PROBLEM DETAILS:
Where a line in the records below includes "data", pull that line out.

----- THE RECORDS -----

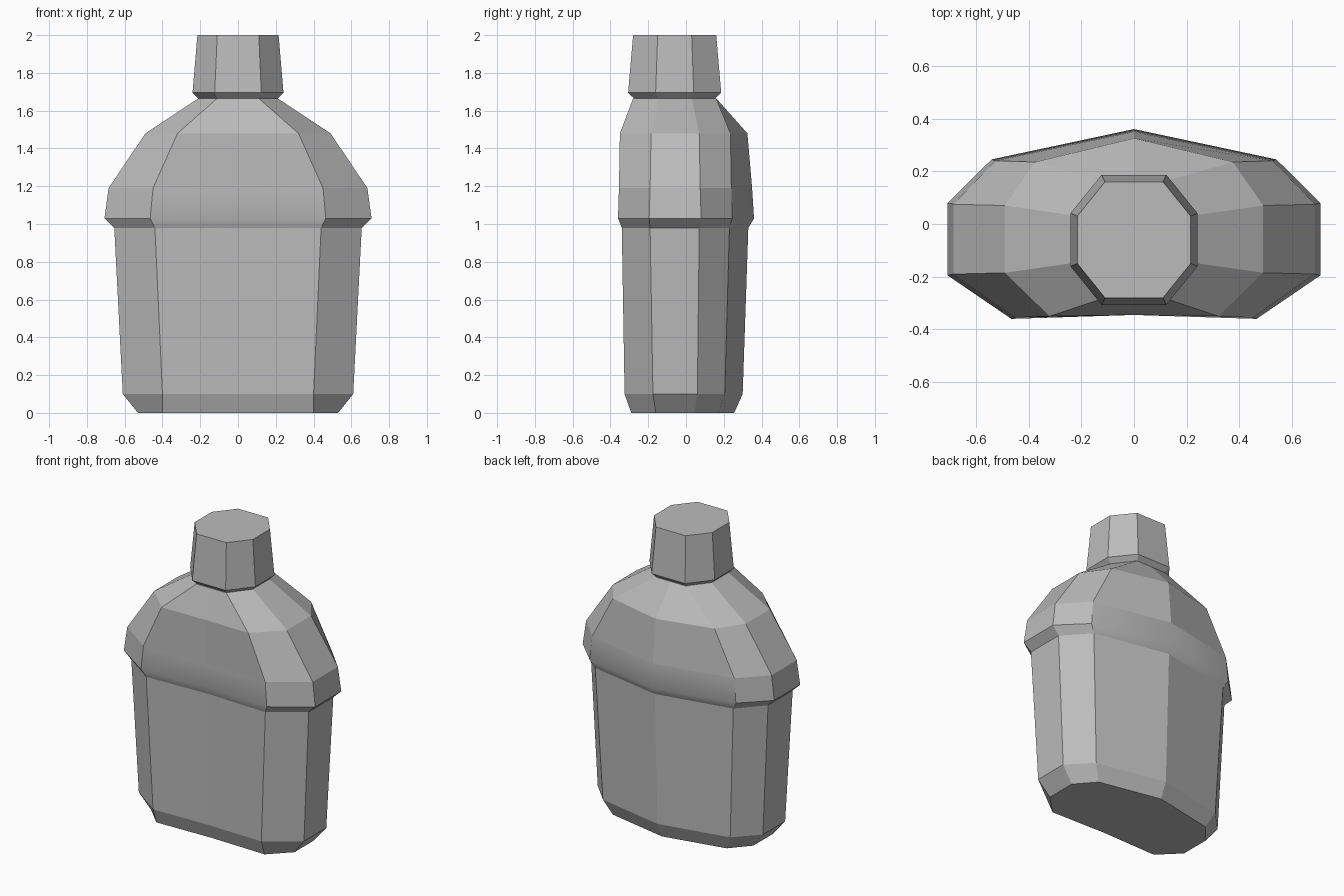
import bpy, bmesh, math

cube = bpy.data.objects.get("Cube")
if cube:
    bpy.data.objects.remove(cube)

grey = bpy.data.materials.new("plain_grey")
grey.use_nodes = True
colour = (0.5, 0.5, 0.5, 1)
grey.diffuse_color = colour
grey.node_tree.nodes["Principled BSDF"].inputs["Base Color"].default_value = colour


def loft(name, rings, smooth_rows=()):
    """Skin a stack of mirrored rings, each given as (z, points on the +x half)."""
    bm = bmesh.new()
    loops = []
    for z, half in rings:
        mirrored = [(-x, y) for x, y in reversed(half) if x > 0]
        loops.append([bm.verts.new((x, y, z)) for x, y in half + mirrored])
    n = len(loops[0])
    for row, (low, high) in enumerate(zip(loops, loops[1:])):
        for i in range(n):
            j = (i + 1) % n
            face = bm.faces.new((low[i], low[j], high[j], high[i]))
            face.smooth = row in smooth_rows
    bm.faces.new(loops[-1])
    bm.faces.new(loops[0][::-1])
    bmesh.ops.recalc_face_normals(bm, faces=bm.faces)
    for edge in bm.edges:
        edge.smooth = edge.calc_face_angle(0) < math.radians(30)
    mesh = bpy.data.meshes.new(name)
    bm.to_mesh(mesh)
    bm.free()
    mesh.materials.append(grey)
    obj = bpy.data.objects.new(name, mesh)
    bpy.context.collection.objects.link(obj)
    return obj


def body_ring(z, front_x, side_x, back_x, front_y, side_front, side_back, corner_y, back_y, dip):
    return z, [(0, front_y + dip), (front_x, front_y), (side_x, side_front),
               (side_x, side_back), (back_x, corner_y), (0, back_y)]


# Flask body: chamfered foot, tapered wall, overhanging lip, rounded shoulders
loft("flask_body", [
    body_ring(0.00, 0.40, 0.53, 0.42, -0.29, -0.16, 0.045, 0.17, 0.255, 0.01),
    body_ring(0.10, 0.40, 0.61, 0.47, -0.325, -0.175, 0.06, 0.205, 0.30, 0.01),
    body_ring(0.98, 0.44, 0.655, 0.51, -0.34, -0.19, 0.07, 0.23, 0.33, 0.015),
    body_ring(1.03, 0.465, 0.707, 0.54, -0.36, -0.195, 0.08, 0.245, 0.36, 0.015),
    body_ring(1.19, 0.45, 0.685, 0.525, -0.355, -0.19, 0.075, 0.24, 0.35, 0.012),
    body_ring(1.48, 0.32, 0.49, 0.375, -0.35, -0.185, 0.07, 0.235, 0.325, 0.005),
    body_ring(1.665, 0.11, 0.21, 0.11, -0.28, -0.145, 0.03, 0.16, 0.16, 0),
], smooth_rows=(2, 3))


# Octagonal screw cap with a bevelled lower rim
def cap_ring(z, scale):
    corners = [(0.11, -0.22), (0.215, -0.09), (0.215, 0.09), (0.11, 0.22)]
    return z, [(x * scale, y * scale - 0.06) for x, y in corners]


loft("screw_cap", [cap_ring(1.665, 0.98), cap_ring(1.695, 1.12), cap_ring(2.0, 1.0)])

-----

THE ANSWER:
cube = bpy.data.objects.get("Cube")
    bpy.data.objects.remove(cube)
grey = bpy.data.materials.new("plain_grey")
    mesh = bpy.data.meshes.new(name)
    obj = bpy.data.objects.new(name, mesh)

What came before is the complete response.